Similarly, women participants believe they are attracted to the chief executive's job for different reasons to those of their male colleagues. While they believe men tend to be attracted by the status, salary, and pension the post can offer, women report they tend to be attracted by the thought of doing a worthwhile job.
Women feel generally they need to have access to wider development opportunities. In particular, they think they should be provided with learning processes that will enhance their confidence and feelings of self-worth, to equip them to work at the political interface and to enable them to deal with complex and challenging situations.
They believe the Society of Local Authority Chief Executives, for example, could take a more proactive role in addressing the specific needs of women. There is also a feeling that organisations such as the Improvement & Development Agency and the Local Government Association do not provide good role models for the appointment of women chief executives as they are seen as male-dominated - IDeA and SOLACE are aware of such questions, and are part-funding this research along with PricewaterhouseCoopers.
This summary of our findings so far already raises a number of tricky and controversial issues.
The first is the idea that men and women have certain skills and styles found predominantly in one gender rather than the other. Some previous research suggests there is some truth in this. But there are powerful arguments in the same literature warning us to be careful about this differentiation. The identification of 'womanly' skills and qualities can be just another way of restricting women to certain kinds of roles, and trapping men into orthodox and fixed views about masculinity.
Second, we are only too aware that there are dangers in carrying out research of this sort. The potential problems concern the trap of presenting women's experiences as if they were uniform. And the focus on women in a sense makes women the problem, when in fact there are wider organisational, political, social and cultural issues lying at the heart of the experience of women in organisations.

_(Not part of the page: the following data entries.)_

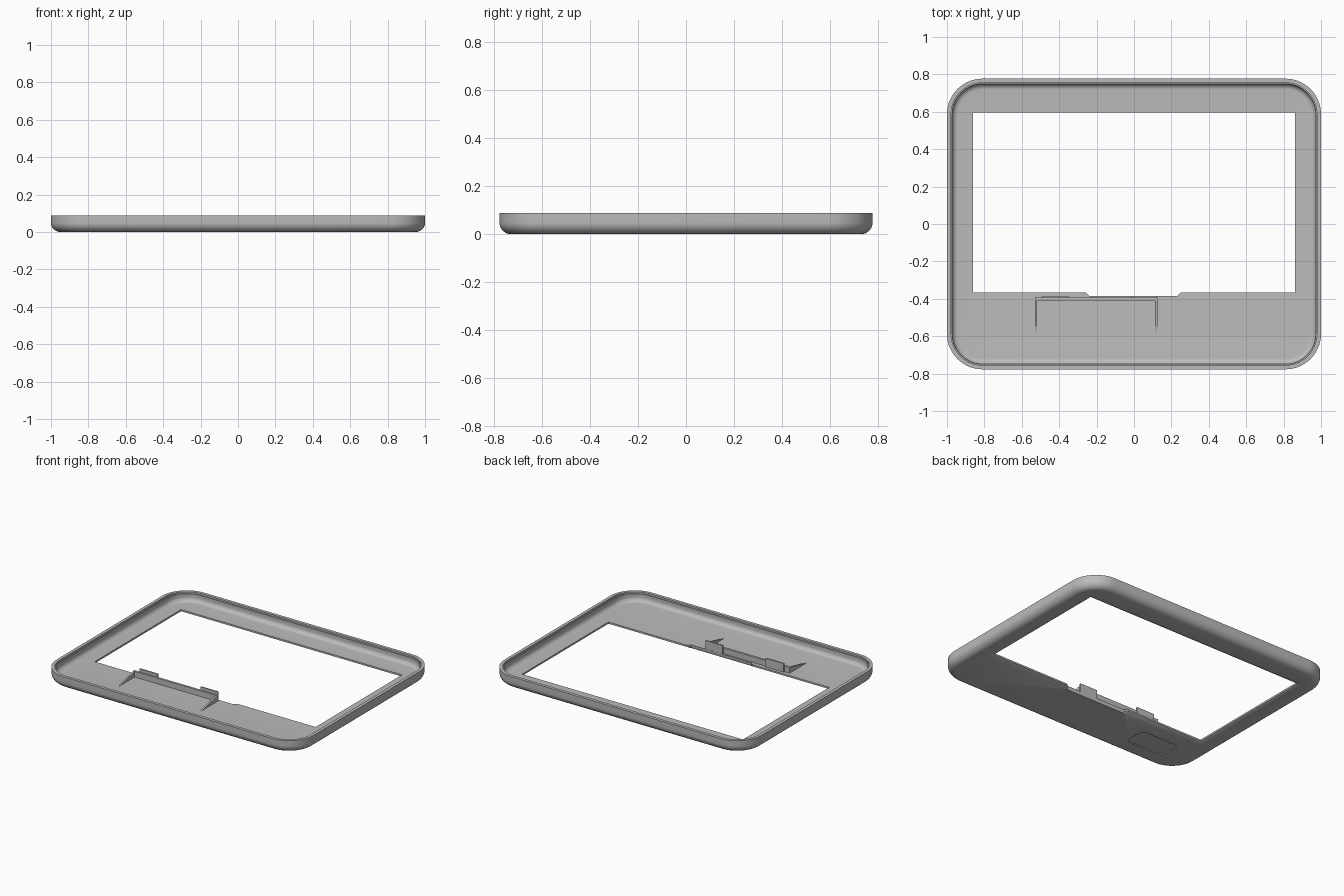
import bpy, bmesh, math

if "Cube" in bpy.data.objects:
    bpy.data.objects.remove(bpy.data.objects["Cube"])

grey = bpy.data.materials.new("mid grey")
grey.diffuse_color = (0.5, 0.5, 0.5, 1)
grey.use_nodes = True
grey.node_tree.nodes["Principled BSDF"].inputs["Base Color"].default_value = grey.diffuse_color


def rounded_rect(cx, cy, hx, hy, r, n=14):
    """Counter-clockwise outline of a rounded rectangle."""
    pts = []
    for q, (sx, sy) in enumerate([(1, 1), (-1, 1), (-1, -1), (1, -1)]):
        for i in range(n + 1):
            a = math.pi / 2 * (q + i / n)
            pts.append((cx + sx * (hx - r) + r * math.cos(a),
                        cy + sy * (hy - r) + r * math.sin(a)))
    return pts


def window_outline(e, notch):
    """Screen opening grown by e, with a shallow notch in its front edge."""
    l, r, t, b = -0.86 - e, 0.86 + e, 0.595 + e, -0.365 - e
    return [(r, t), (l, t), (l, b), (-0.26, b), (-0.24, b - notch),
            (0.23, b - notch), (0.25, b), (r, b)]


def add_loop(bm, pts, z):
    return [bm.verts.new((x, y, z)) for x, y in pts]


def loft(bm, loops):
    for a, b in zip(loops, loops[1:]):
        for i in range(len(a)):
            j = (i + 1) % len(a)
            bm.faces.new((a[i], a[j], b[j], b[i]))


def fill(bm, *loops):
    """Flat fill between an outline and its holes."""
    edges = []
    for lp in loops:
        for i in range(len(lp)):
            pair = (lp[i], lp[(i + 1) % len(lp)])
            edges.append(bm.edges.get(pair) or bm.edges.new(pair))
    bmesh.ops.triangle_fill(bm, use_beauty=True, use_dissolve=False, edges=edges)


def finish(bm, name):
    bmesh.ops.recalc_face_normals(bm, faces=bm.faces[:])
    me = bpy.data.meshes.new(name)
    bm.to_mesh(me)
    bm.free()
    me.materials.append(grey)
    ob = bpy.data.objects.new(name, me)
    bpy.context.collection.objects.link(ob)
    bpy.ops.object.select_all(action='DESELECT')
    ob.select_set(True)
    bpy.context.view_layer.objects.active = ob
    bpy.ops.object.shade_smooth_by_angle(angle=math.radians(30))


# Bezel shell: (inset, height) section swept round the rounded outline
FLOOR, TOP, R = 0.025, 0.088, 0.05
section = [(R - R * math.sin(a), R - R * math.cos(a))
           for a in (math.pi / 2 * i / 10 for i in range(11))]
section += [(0, TOP), (0.022, TOP), (0.022, 0.076), (0.028, 0.076)]
section += [(0.028 + 0.03 * (1 - math.cos(a)), FLOOR + 0.03 * (1 - math.sin(a)))
            for a in (math.pi / 2 * i / 8 for i in range(9))]
bm = bmesh.new()
shell = [add_loop(bm, rounded_rect(0, 0, 1 - d, 0.777 - d, 0.19 - d), z)
         for d, z in section]
loft(bm, shell)

# Screen opening, chamfered on the underside
opening = [add_loop(bm, window_outline(0.025, 0), 0),
           add_loop(bm, window_outline(0, 0.02), 0.013),
           add_loop(bm, window_outline(0, 0.02), FLOOR)]
loft(bm, opening)

# Shallow badge recess on the underside
badge = [add_loop(bm, rounded_rect(-0.63, -0.57, 0.15, 0.08, 0.03, 6), z)
         for z in (0, 0.006)]
loft(bm, badge)

fill(bm, shell[0], opening[0], badge[0])
fill(bm, badge[1])
fill(bm, shell[-1], opening[-1])
finish(bm, "bezel_shell")


def prism(name, pts, axis, lo, hi):
    """Extrude a profile along x (profile in y,z) or y (profile in x,z)."""
    bm = bmesh.new()
    ends = [[bm.verts.new((v, p, q) if axis == 'x' else (p, v, q)) for p, q in pts]
            for v in (lo, hi)]
    loft(bm, ends)
    for e in ends:
        bm.faces.new(e)
    finish(bm, name)


def box_profile(a, b, z0, z1):
    return [(a, z0), (b, z0), (b, z1), (a, z1)]


# Bracket wall, its two raised tabs and its tapering side ribs
prism("bracket_wall", box_profile(-0.53, 0.125, 0.02, 0.065), 'y', -0.41, -0.394)
for side, x0, x1 in (("left", -0.49, -0.35), ("right", -0.015, 0.12)):
    prism(side + "_tab", box_profile(x0, x1, 0.02, 0.085), 'y', -0.396, -0.386)
for side, x in (("left", -0.53), ("right", 0.113)):
    prism(side + "_rib", [(-0.58, 0.02), (-0.40, 0.02), (-0.40, 0.065), (-0.58, 0.026)],
          'x', x, x + 0.012)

Having said this, the encouragement received for this study, together with the sometimes vivid data beginning to emerge, justifies the idea that there are problems and challenges local government needs to address.
Third, the participants in the study so far recognise that the very role of the chief executive is less certain than before. The research is taking place in the context of a great deal of change and colleagues have told us they anticipate the role in future to manifest itself in a range of different ways, depending a lot on the strength of emerging political leaderships and changed officer/member dynamics. But things never stand still and there is never a perfect time to tackle a study like this one.
By Pam Fox and Mike Broussine, Bristol Business School, University of the West of England.